My one creative love right now is Instagram and trying to furtively capture the one beautiful photo that will get 100 likes. I love looking through everyone else's photos on Instagram and absorbing the images they capture. It gives me a little bit of happiness during my days to be able to gaze upon beautiful images (I'm talking about your images specifically too).

Good luck on continuing your creative pursuits. I'm super happy for you and hope you continue to feel fulfillment from your artistic endeavors. I will continue to swoon over your beautiful photographs as you are an incredibly talented photographer. :-)

Maegan Tintari said...

YES to all of this :) I agree with your dad... for creative people, being creative does make us happy. I'd been feeling the same way about art for years and I always though I needed to paint and it was messy and I didn't have the tools and I would find all the excuses until a few weeks ago when I was like I CAN JUST DRAW WITH PENCILS and then I started... and I'm rusty, that's for sure, but with each sketch, I get better and that's all I can ask for... except that something else comes with it, a peace and happiness I haven't felt in years and I remembered back to each of my moments on this planet when I've been the happiest, and I was drawing or painting or doing something creative for "me" {vs work/blogging/etc.} and that's what makes me keep doing it. Sharing it helps too... even though I know it's not as great as it should be, sharing the process of beginning again keeps me going and it feels personal in a land where everything has become business..... if any of that makes any sense at all. I'm so glad you're using your talents again. Doesn't it just feel so right? I know, cheese ball, but it's true. :) <3

Lorena said...

I think its so cool that you have your child era artistic works.
Maybe you can have assorted or thank you cards printed and gift them to your parents.. along with a few pictures of the new mosaics. That should make them happy!

Ace said...

I related to your post so much! I find that being creative does make me happy, but that does not stop me from making a million excuses or just simply not prioritizing creativity in my life. I do try to recognize small creative acts, such as posting on Instagram or blogging. You are one of the most creative people I know (kinda) and you put your work out there via your Blog and other postings. I think you should give yourself a bit more credit.

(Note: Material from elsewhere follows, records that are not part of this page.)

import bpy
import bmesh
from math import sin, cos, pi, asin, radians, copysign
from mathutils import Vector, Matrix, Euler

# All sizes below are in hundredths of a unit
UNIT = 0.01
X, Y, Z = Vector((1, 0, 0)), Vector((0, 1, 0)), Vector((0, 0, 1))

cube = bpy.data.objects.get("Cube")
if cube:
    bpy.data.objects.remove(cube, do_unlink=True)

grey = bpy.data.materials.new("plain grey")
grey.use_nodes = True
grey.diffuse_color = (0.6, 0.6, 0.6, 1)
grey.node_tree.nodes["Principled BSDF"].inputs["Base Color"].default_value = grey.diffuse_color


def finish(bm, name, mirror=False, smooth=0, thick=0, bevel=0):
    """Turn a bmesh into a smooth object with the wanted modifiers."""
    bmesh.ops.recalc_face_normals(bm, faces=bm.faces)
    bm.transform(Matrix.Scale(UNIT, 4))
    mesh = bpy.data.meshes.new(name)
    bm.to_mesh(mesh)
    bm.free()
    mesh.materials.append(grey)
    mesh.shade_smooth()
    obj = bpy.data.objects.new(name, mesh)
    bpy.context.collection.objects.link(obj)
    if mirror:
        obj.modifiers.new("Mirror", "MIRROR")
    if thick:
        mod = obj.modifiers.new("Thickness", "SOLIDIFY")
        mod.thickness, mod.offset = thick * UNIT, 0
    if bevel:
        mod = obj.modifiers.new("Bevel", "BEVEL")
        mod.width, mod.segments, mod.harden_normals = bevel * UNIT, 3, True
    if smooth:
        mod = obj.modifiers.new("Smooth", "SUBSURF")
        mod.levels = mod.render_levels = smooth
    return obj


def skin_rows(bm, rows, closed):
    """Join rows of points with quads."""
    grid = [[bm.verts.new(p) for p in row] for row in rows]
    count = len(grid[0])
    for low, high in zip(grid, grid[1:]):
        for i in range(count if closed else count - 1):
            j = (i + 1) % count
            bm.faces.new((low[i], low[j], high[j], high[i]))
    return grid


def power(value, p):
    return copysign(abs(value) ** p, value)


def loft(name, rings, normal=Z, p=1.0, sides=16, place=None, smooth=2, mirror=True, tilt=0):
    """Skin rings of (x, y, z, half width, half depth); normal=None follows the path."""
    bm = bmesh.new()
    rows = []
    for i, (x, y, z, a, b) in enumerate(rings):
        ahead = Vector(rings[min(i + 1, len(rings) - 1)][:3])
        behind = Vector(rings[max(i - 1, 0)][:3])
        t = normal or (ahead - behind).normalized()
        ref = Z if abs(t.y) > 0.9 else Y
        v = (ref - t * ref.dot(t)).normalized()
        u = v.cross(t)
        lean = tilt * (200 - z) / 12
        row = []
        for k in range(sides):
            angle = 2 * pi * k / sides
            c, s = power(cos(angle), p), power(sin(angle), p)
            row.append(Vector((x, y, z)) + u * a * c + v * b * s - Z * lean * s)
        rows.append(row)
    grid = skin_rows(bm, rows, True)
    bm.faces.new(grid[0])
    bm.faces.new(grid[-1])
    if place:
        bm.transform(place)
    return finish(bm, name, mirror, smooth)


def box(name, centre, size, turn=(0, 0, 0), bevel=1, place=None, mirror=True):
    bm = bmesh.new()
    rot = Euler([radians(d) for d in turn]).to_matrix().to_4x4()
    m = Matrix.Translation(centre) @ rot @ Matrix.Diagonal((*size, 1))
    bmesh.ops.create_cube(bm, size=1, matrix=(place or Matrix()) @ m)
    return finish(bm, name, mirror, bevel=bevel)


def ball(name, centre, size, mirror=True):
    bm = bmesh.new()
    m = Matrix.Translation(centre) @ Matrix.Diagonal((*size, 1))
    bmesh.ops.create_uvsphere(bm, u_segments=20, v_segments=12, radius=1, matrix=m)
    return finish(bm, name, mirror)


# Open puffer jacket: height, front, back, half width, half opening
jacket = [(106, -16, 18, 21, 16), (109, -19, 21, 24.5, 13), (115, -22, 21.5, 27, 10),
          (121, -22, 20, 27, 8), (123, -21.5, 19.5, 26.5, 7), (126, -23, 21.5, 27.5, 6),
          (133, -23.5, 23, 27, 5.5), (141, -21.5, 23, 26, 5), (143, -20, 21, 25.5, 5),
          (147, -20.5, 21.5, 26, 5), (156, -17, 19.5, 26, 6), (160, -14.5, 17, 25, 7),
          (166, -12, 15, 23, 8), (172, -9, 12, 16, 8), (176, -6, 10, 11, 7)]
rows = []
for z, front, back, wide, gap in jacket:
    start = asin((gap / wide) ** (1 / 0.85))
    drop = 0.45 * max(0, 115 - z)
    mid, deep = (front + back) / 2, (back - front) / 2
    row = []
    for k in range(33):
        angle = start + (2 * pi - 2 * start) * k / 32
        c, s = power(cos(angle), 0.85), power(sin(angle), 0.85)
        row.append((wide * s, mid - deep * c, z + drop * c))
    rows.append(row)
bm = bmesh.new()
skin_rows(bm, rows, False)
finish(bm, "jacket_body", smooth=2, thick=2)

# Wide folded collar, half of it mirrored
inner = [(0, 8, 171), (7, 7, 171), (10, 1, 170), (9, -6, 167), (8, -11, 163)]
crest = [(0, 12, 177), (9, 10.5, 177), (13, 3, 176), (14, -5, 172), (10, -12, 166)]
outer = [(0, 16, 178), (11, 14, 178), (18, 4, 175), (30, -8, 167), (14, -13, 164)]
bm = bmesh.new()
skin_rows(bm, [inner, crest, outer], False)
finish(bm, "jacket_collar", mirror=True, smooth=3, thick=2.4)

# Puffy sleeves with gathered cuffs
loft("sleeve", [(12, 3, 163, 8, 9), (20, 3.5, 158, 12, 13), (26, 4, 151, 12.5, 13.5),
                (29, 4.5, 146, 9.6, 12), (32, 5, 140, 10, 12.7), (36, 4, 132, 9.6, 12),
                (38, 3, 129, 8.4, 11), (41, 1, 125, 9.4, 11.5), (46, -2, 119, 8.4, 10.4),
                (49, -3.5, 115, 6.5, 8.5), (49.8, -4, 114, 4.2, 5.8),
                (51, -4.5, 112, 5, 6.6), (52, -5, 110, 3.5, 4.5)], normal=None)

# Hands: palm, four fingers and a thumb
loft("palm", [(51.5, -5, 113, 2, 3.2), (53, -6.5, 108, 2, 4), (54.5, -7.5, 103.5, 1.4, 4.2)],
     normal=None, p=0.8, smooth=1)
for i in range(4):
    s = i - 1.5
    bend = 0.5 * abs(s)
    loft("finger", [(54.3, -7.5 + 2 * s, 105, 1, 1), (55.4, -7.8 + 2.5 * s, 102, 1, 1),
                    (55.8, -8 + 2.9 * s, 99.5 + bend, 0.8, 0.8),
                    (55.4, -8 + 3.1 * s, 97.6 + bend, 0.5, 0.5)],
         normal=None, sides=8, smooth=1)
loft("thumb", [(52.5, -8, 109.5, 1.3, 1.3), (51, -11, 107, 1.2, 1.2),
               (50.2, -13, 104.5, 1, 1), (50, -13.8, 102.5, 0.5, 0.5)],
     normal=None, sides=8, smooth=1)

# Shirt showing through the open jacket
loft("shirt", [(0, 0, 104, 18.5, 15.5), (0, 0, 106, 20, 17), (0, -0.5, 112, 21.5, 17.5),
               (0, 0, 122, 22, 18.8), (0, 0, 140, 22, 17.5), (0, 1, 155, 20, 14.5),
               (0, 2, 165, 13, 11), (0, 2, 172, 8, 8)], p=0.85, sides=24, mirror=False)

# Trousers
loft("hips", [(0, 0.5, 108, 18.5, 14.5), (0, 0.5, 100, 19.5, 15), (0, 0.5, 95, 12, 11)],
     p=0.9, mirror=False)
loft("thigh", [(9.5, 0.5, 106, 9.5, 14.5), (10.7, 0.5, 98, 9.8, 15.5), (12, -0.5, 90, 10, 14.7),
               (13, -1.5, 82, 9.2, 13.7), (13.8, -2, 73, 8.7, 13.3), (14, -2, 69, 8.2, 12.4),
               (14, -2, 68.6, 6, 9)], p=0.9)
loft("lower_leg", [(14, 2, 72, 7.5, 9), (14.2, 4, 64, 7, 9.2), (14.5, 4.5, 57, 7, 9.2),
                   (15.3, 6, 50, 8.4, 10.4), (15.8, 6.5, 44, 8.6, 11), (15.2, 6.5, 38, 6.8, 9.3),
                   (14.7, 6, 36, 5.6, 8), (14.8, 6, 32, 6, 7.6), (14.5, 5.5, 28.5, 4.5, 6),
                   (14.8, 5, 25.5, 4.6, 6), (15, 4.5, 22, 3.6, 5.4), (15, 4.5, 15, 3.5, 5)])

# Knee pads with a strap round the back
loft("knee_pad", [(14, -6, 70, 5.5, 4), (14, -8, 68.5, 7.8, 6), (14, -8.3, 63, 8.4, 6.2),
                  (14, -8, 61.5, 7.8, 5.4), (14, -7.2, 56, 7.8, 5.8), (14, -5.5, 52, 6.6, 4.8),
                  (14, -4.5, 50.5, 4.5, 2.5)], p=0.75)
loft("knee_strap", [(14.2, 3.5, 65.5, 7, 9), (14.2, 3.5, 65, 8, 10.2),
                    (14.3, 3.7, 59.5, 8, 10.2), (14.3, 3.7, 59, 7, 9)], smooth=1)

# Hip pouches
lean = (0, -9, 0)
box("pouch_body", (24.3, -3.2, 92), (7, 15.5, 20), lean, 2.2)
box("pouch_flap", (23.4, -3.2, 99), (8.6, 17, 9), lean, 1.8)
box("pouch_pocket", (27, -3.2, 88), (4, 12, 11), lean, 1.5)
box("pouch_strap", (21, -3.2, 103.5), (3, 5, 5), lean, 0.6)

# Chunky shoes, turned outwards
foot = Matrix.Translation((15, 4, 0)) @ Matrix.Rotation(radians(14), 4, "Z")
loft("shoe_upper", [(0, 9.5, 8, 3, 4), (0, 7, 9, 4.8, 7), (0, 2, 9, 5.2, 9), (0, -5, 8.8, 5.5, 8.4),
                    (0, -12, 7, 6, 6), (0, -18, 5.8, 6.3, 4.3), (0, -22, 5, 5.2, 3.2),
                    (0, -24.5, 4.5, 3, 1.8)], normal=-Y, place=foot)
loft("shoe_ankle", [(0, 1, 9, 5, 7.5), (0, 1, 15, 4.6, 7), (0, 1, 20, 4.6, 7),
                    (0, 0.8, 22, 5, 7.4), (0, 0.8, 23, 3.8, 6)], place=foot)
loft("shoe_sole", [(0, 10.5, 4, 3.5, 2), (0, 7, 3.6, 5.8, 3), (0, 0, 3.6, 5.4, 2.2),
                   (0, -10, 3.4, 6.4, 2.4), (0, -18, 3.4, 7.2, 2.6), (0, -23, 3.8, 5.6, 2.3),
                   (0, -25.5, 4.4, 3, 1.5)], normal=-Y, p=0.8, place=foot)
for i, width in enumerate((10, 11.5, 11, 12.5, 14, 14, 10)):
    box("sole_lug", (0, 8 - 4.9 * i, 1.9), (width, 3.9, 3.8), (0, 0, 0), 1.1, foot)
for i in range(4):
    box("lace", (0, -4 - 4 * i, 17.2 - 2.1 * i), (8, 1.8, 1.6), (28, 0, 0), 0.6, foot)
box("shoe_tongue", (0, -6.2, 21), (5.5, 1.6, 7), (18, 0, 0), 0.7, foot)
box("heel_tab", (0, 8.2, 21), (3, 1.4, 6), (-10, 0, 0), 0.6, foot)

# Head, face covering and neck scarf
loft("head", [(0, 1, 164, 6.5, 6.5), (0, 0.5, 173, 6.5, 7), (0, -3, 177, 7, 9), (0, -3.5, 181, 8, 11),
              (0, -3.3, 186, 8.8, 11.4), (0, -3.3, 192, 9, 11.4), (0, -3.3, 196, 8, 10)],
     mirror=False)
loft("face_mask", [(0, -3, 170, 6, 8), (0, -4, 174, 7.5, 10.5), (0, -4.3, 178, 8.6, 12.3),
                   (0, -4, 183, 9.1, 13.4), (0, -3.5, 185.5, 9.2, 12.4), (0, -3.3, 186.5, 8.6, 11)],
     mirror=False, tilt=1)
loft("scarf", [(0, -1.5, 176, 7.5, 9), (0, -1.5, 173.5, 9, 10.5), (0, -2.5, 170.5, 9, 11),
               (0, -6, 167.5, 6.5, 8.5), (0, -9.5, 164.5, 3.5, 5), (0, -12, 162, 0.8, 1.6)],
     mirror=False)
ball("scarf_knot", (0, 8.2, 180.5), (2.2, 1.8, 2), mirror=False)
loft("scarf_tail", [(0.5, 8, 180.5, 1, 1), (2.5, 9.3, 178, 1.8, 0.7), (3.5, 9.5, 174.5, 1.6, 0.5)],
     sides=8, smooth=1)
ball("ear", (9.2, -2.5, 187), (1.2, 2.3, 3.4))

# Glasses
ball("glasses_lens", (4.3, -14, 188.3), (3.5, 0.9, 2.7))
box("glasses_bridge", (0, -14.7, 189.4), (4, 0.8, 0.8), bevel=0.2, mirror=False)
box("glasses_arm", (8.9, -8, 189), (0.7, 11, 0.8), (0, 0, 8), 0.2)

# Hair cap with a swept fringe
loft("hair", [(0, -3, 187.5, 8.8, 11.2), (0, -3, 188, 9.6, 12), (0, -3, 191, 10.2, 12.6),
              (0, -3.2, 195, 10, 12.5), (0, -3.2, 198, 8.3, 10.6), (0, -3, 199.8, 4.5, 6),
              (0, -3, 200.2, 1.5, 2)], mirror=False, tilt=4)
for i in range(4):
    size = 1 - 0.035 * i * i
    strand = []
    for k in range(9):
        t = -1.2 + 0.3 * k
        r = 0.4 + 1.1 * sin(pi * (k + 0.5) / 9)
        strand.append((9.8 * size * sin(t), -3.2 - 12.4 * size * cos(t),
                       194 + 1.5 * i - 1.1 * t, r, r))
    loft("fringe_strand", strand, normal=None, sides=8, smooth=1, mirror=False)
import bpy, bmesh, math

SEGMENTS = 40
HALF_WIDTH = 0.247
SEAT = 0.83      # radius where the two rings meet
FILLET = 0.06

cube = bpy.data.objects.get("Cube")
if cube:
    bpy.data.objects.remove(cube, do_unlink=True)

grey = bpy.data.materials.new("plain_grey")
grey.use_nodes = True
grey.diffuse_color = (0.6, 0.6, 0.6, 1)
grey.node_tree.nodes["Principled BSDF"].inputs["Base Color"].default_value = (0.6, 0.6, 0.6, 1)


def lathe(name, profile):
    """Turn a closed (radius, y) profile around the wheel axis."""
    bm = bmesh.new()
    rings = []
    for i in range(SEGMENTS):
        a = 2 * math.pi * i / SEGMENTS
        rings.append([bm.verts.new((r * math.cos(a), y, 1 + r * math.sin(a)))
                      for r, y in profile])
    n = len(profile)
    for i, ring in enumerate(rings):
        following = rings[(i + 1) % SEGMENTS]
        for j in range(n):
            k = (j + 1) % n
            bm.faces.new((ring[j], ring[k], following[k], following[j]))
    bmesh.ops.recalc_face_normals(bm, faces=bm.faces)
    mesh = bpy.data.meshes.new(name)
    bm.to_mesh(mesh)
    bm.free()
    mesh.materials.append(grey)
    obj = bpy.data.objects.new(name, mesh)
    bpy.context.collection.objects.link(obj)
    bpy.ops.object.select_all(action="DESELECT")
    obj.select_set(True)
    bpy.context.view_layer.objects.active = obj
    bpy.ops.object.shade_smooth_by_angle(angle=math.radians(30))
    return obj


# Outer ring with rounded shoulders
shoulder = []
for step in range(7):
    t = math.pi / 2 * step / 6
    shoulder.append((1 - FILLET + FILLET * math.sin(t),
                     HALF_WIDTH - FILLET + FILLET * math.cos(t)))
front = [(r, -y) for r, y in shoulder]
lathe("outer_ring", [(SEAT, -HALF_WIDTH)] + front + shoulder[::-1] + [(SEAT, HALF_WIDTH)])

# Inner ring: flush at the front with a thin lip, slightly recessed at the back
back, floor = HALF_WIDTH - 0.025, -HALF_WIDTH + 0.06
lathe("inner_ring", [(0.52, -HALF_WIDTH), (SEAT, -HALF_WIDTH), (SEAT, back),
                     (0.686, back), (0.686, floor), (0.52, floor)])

After finishing my undergrad art degree I rarely found time to create, but about 10 years later I started again and worked regularly for about five years. Now I am having another dry spell, but I have faith that I will get back to it hopefully sooner than later. I used to think I wasn't a "real artist" because I did not make art everyday, but raising my daughter has been my greatest work and continues to be my priority.

Keep up the great work! It makes me smile and inspires me!

Jane Droll said...

Marla and Ace -- thank you so much for your comments! Couldn't find an email address for either of you, but it is nice to know that we have things in common. :)